■ **THE TASK**
For the word "mathutils", state how many lines of the records include it, with no other text.

■ **AVAILABLE RECORDS**
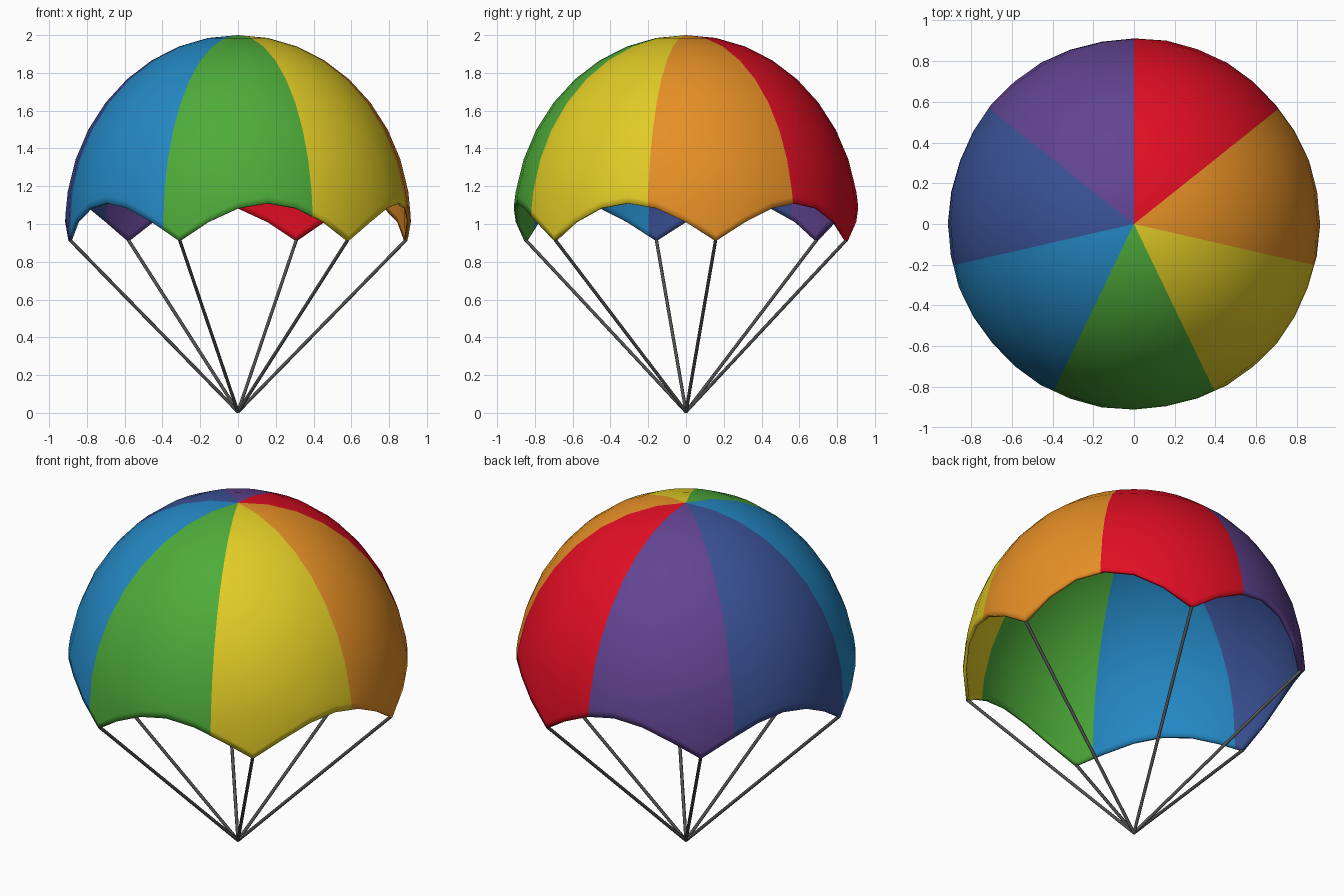
import bpy, bmesh, math
from mathutils import Vector

if "Cube" in bpy.data.objects:
    bpy.data.objects.remove(bpy.data.objects["Cube"])

R, CZ, SEG, GORES, LINES = 0.915, 1.0, 36, 7, 6
LINE_START = math.radians(10)


def material(name, rgb):
    m = bpy.data.materials.new(name)
    lin = [(c / 255 / 12.92) if c < 11 else ((c / 255 + 0.055) / 1.055) ** 2.4 for c in rgb]
    m.diffuse_color = (*lin, 1)
    m.use_nodes = True
    m.node_tree.nodes["Principled BSDF"].inputs["Base Color"].default_value = m.diffuse_color
    return m


GORE_MATS = [material(n, c) for n, c in (
    ("red", (226, 14, 36)), ("orange", (230, 144, 38)), ("yellow", (226, 204, 38)),
    ("green", (78, 172, 58)), ("blue", (36, 136, 196)), ("indigo", (58, 82, 150)),
    ("purple", (98, 68, 146)))]
CORD = material("dark grey", (82, 82, 82))


def on_dome(a, z):
    r = R * math.sqrt(max(0, 1 - (z - CZ) ** 2))
    return Vector((r * math.cos(a), r * math.sin(a), z))


def rim_z(a):
    # scalloped edge, lowest where each line is tied
    return 0.91 + 0.2 * abs(math.sin((a - LINE_START) * LINES / 2))


def build_canopy():
    bm = bmesh.new()
    angles = [2 * math.pi * i / SEG for i in range(SEG)]
    rings = [[bm.verts.new(on_dome(a, CZ + math.cos(math.radians(t)))) for a in angles]
             for t in range(10, 90, 10)]
    for lift in (0.035, 0):
        rings.append([bm.verts.new(on_dome(a, rim_z(a) + lift)) for a in angles])
    apex = bm.verts.new((0, 0, CZ + 1))
    for i in range(SEG):
        j = (i + 1) % SEG
        bm.faces.new((apex, rings[0][i], rings[0][j]))
        for up, lo in zip(rings, rings[1:]):
            bm.faces.new((up[i], lo[i], lo[j], up[j]))

    # cut the panel seams
    for k in range(GORES):
        a = math.pi / 2 - 2 * math.pi * k / GORES
        d = Vector((math.cos(a), math.sin(a), 0))
        faces = [f for f in bm.faces if f.calc_center_median().dot(d) > 0]
        geom = list({e for f in faces for e in f.edges}) + list({v for f in faces for v in f.verts}) + faces
        bmesh.ops.bisect_plane(bm, geom=geom, dist=1e-5, plane_co=(0, 0, 0),
                               plane_no=(-d.y, d.x, 0))
    # colour panels by direction, clockwise from the back
    for f in bm.faces:
        c = f.calc_center_median()
        turn = (math.pi / 2 - math.atan2(c.y, c.x)) % (2 * math.pi)
        f.material_index = int(turn / (2 * math.pi) * GORES) % GORES
        f.smooth = True
    bmesh.ops.recalc_face_normals(bm, faces=bm.faces)
    if sum(f.normal.dot(f.calc_center_median() - Vector((0, 0, CZ))) for f in bm.faces) < 0:
        bmesh.ops.reverse_faces(bm, faces=bm.faces)
    me = bpy.data.meshes.new("canopy")
    bm.to_mesh(me)
    bm.free()
    for m in GORE_MATS:
        me.materials.append(m)
    ob = bpy.data.objects.new("canopy", me)
    bpy.context.collection.objects.link(ob)
    s = ob.modifiers.new("fabric", "SOLIDIFY")
    s.thickness, s.offset = 0.018, -1


def build_line(n):
    # suspension line from the common tie point to a scallop tip
    a = LINE_START + 2 * math.pi * n / LINES
    bottom = Vector((0, 0, 0.006))
    top = on_dome(a, 0.915) - 0.009 * Vector((math.cos(a), math.sin(a), 0))
    v = top - bottom
    bpy.ops.mesh.primitive_cylinder_add(vertices=8, radius=0.009, depth=v.length,
                                        location=(top + bottom) / 2,
                                        rotation=v.to_track_quat('Z', 'Y').to_euler())
    ob = bpy.context.object
    ob.name = f"suspension_line_{n + 1}"
    ob.data.materials.append(CORD)
    bpy.ops.object.shade_smooth_by_angle(angle=math.radians(50))


build_canopy()
for n in range(LINES):
    build_line(n)
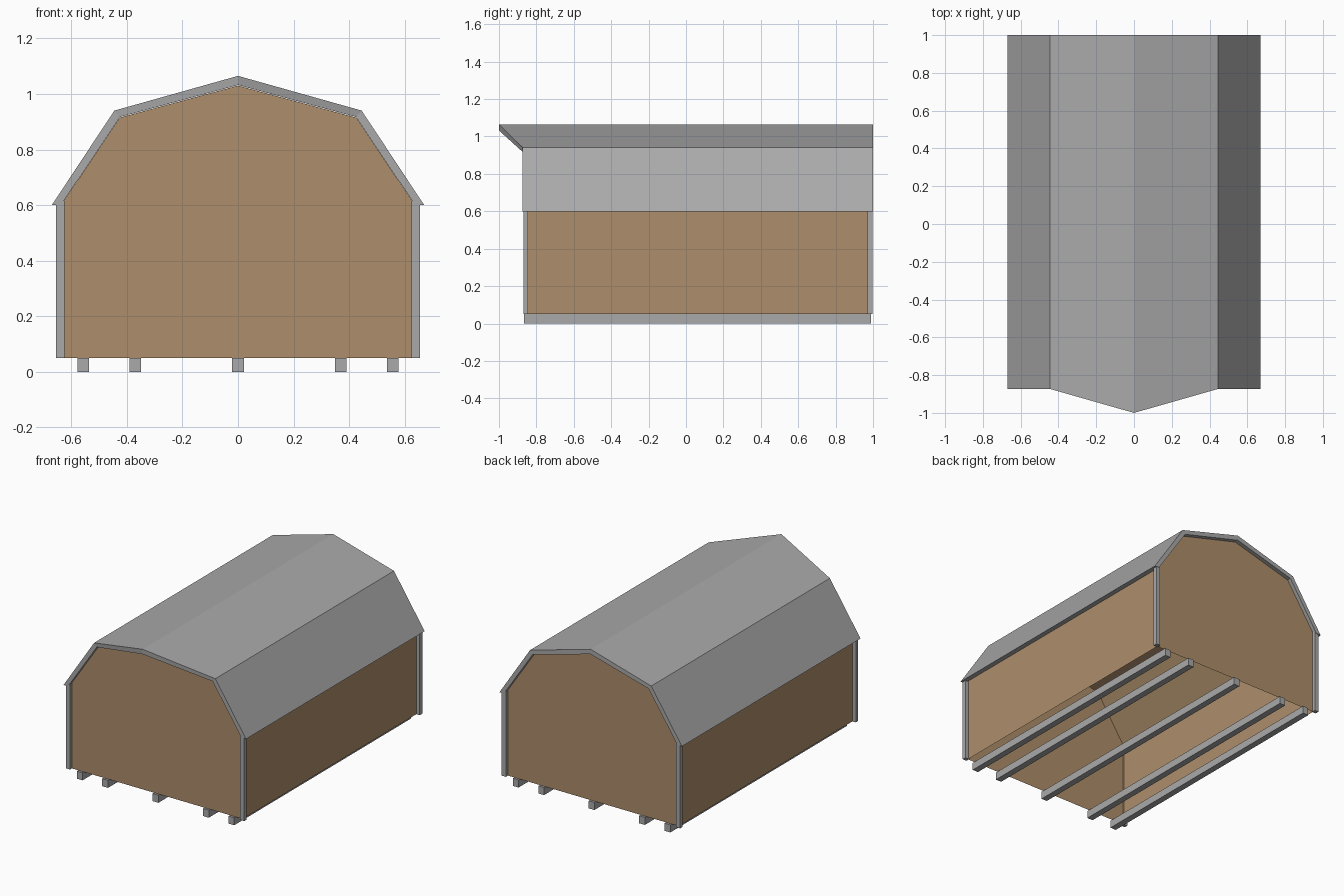
import bpy, bmesh

if "Cube" in bpy.data.objects:
    bpy.data.objects.remove(bpy.data.objects["Cube"])


def material(name, rgb):
    m = bpy.data.materials.new(name)
    m.diffuse_color = (*rgb, 1)
    m.use_nodes = True
    m.node_tree.nodes["Principled BSDF"].inputs["Base Color"].default_value = m.diffuse_color
    return m


GREY = material("grey", (0.40, 0.40, 0.40))
TAN = material("tan wood", (0.42, 0.27, 0.145))


def finish(name, bm, mat):
    bmesh.ops.recalc_face_normals(bm, faces=bm.faces)
    me = bpy.data.meshes.new(name)
    bm.to_mesh(me)
    bm.free()
    me.materials.append(mat)
    ob = bpy.data.objects.new(name, me)
    bpy.context.collection.objects.link(ob)
    return ob


def box(name, x0, x1, y0, y1, z0, z1, mat):
    bm = bmesh.new()
    bmesh.ops.create_cube(bm, size=1)
    for v in bm.verts:
        v.co.x = x0 + (v.co.x + 0.5) * (x1 - x0)
        v.co.y = y0 + (v.co.y + 0.5) * (y1 - y0)
        v.co.z = z0 + (v.co.z + 0.5) * (z1 - z0)
    return finish(name, bm, mat)


def mirrored(half):
    # half profile runs from the eave to the ridge at x = 0
    return half + [(-x, z) for x, z in reversed(half[:-1])]


# Walls and gables: barn-shaped shell, open underneath
bm = bmesh.new()
profile = mirrored([(0.63, 0.05), (0.63, 0.61), (0.425, 0.915), (0, 1.03)])
front = [bm.verts.new((x, -0.85, z)) for x, z in profile]
back = [bm.verts.new((x, 0.975, z)) for x, z in profile]
bm.faces.new(front)
bm.faces.new(back[::-1])
for i in range(len(profile) - 1):
    bm.faces.new((front[i], front[i + 1], back[i + 1], back[i]))
finish("barn_walls", bm, TAN)

# Gambrel roof: thick bent sheet with a pointed front overhang
outer = mirrored([(0.67, 0.60), (0.445, 0.94), (0, 1.065)])
inner = mirrored([(0.635, 0.603), (0.425, 0.917), (0, 1.032)])
bm = bmesh.new()
rings = []
for prof in (outer, inner):
    for is_front in (True, False):
        rings.append([bm.verts.new((x, (-1.0 if x == 0 else -0.873) if is_front else 1.0, z))
                      for x, z in prof])
of, ob_, inf, inb = rings
for i in range(len(outer) - 1):
    for a, b in ((of, ob_), (inf, inb), (of, inf), (ob_, inb)):
        bm.faces.new((a[i], a[i + 1], b[i + 1], b[i]))
for i in (0, -1):
    bm.faces.new((of[i], ob_[i], inb[i], inf[i]))
finish("roof", bm, GREY)

# Corner trim posts
for side, sx in (("left", -1), ("right", 1)):
    xs = sorted((sx * 0.625, sx * 0.655))
    box(f"front_{side}_trim", *xs, -0.87, -0.845, 0.05, 0.615, GREY)
    box(f"back_{side}_trim", *xs, 0.97, 0.997, 0.05, 0.615, GREY)

# Skids under the floor
for i, x in enumerate((-0.557, -0.37, 0, 0.37, 0.557)):
    box(f"skid_{i + 1}", x - 0.021, x + 0.021, -0.865, 0.99, 0, 0.05, GREY)
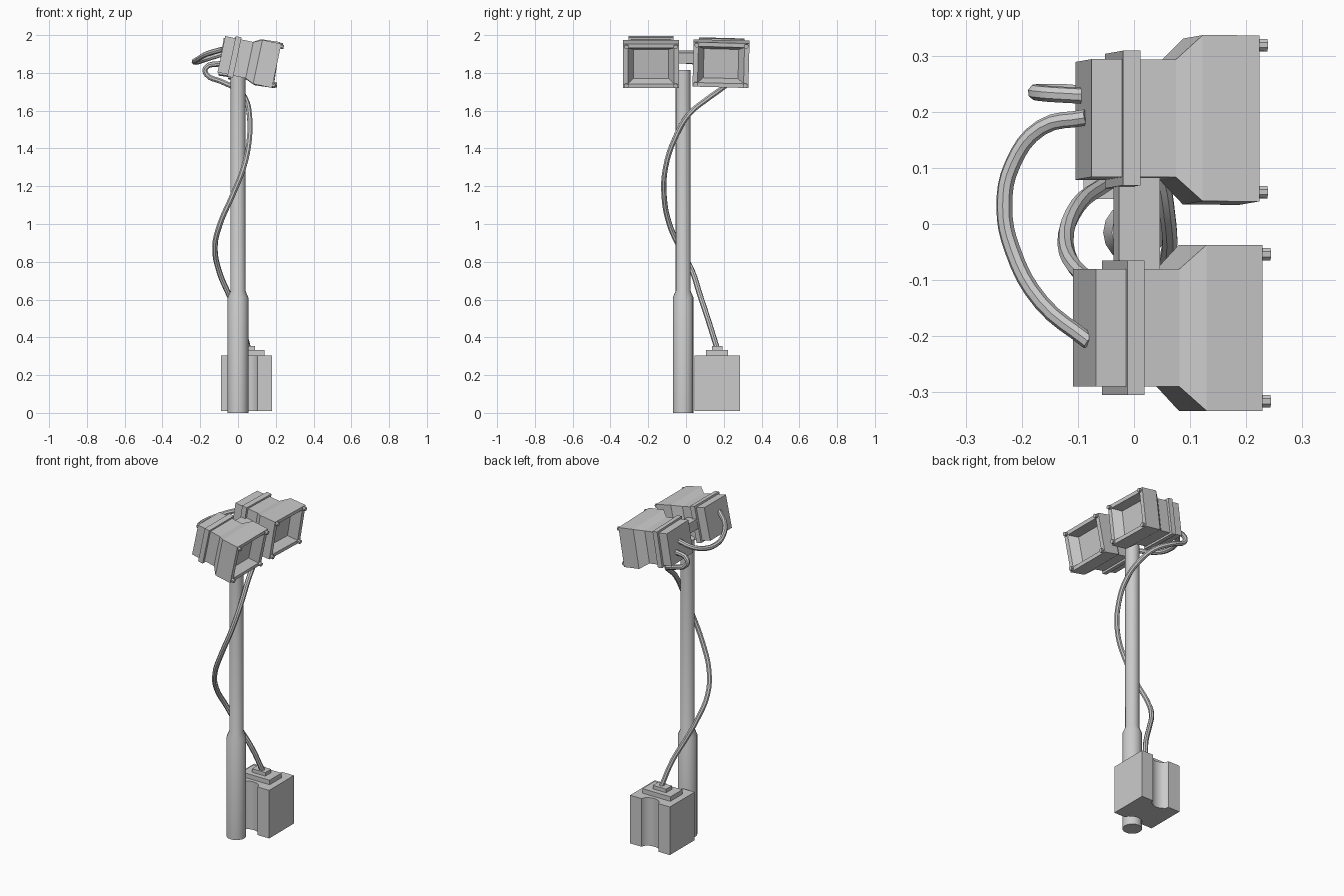
import bpy, bmesh, math
from mathutils import Matrix, Vector

if "Cube" in bpy.data.objects:
    bpy.data.objects.remove(bpy.data.objects["Cube"])


def make(name, bm, smooth=False):
    bmesh.ops.recalc_face_normals(bm, faces=bm.faces)
    me = bpy.data.meshes.new(name)
    bm.to_mesh(me)
    bm.free()
    ob = bpy.data.objects.new(name, me)
    bpy.context.collection.objects.link(ob)
    if smooth:
        shade(ob)
    return ob


def shade(ob):
    bpy.ops.object.select_all(action='DESELECT')
    bpy.context.view_layer.objects.active = ob
    ob.select_set(True)
    bpy.ops.object.shade_smooth_by_angle(angle=math.radians(40))


def loft(bm, rings):
    """Skin closed rings of points and cap both ends."""
    rings = [[bm.verts.new(p) for p in r] for r in rings]
    for a, b in zip(rings, rings[1:]):
        n = len(a)
        for i in range(n):
            j = (i + 1) % n
            bm.faces.new((a[i], a[j], b[j], b[i]))
    bm.faces.new(rings[0])
    bm.faces.new(rings[-1])


def box(name, x0, x1, y0, y1, z0, z1):
    bm = bmesh.new()
    loft(bm, [[(x0, y0, z), (x1, y0, z), (x1, y1, z), (x0, y1, z)] for z in (z0, z1)])
    return make(name, bm)


def cable(name, pts, radius):
    cu = bpy.data.curves.new(name, 'CURVE')
    cu.dimensions = '3D'
    cu.bevel_depth, cu.bevel_resolution, cu.resolution_u = radius, 2, 4
    cu.use_fill_caps = True
    sp = cu.splines.new('BEZIER')
    sp.bezier_points.add(len(pts) - 1)
    for bp, p in zip(sp.bezier_points, pts):
        bp.co = p
        bp.handle_left_type = bp.handle_right_type = 'AUTO'
    ob = bpy.data.objects.new(name, cu)
    bpy.context.collection.objects.link(ob)
    bpy.ops.object.select_all(action='DESELECT')
    bpy.context.view_layer.objects.active = ob
    ob.select_set(True)
    bpy.ops.object.convert(target='MESH')
    shade(bpy.context.object)


# Stepped pole
bm = bmesh.new()
N = 16
loft(bm, [[(r * math.cos(2 * math.pi * i / N), -0.015 + r * math.sin(2 * math.pi * i / N), z)
           for i in range(N)]
          for r, z in ((.055, 0), (.055, .61), (.04, .645), (.04, 1.815))])
make("pole", bm, True)

# Crossbar between the lamps
bar = box("crossbar", -.037, .037, -.1, .1, -.028, .028)
bar.matrix_world = Matrix.Translation((.005, 0, 1.885)) @ Matrix.Rotation(math.radians(10), 4, 'Y')

# Lamp sections along the beam axis: position, half width, half height
SECTIONS = ((-.092, .105, .098), (-.037, .105, .098), (-.037, .12, .109), (-.006, .12, .109),
            (-.006, .105, .098), (.06, .105, .098), (.105, .148, .119), (.207, .148, .119),
            (.207, .122, .097), (.155, .092, .078))


def lamp(name, loc, pitch, roll):
    m = (Matrix.Translation(loc) @ Matrix.Rotation(math.radians(roll), 4, 'X')
         @ Matrix.Rotation(math.radians(pitch), 4, 'Y'))
    bm = bmesh.new()
    loft(bm, [[(u, -a, -b), (u, a, -b), (u, a, b), (u, -a, b)] for u, a, b in SECTIONS])
    make(name + "_housing", bm).matrix_world = m
    # Corner screws on the front frame
    bm = bmesh.new()
    for sy in (-1, 1):
        for sz in (-1, 1):
            loft(bm, [[(u, sy * .131 + .012 * math.cos(k * math.pi / 4 + math.pi / 8),
                        sz * .105 + .012 * math.sin(k * math.pi / 4 + math.pi / 8))
                       for k in range(8)] for u in (.2, .223)])
    make(name + "_screws", bm).matrix_world = m


lamp("left_lamp", (.002, -.185, 1.88), 12, 0)
lamp("right_lamp", (.001, .186, 1.872), 8.5, -1.5)

# Control box with a rounded groove in front and back
prof = []
for s, y in ((1, .045), (-1, .285)):
    prof.append((.045 - s * .135, y))
    for k in range(7):
        a = math.pi * k / 6
        prof.append((.045 - s * .057 * math.cos(a), y + s * .042 * math.sin(a)))
    prof.append((.045 + s * .135, y))
bm = bmesh.new()
loft(bm, [[(x, y, z) for x, y in prof] for z in (.01, .305)])
make("control_box", bm, True)
box("box_lid_plate", -.05, .14, .107, .223, .3, .333)
box("cable_socket", 0, .09, .137, .193, .33, .355)

# Power cable winding around the pole up to the right lamp
cable("power_cable", [
    (.055, .165, .34), (.01, .115, .5), (-.05, .072, .63), (-.1, .033, .75), (-.122, -.035, .88),
    (-.095, -.088, 1.0), (-.03, -.116, 1.15), (.03, -.108, 1.3), (.06, -.06, 1.45),
    (.06, .015, 1.58), (.04, .11, 1.66), (0, .18, 1.71), (-.09, .23, 1.755),
    (-.165, .236, 1.79), (-.172, .234, 1.825), (-.085, .228, 1.85)], .0145)

# Cable linking the two lamps
cable("link_cable", [
    (-.085, .19, 1.9), (-.165, .172, 1.875), (-.217, .105, 1.858), (-.231, .03, 1.86),
    (-.217, -.045, 1.87), (-.165, -.14, 1.9), (-.08, -.21, 1.925)], .0145)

■ **EXERCISE RESPONSE**
2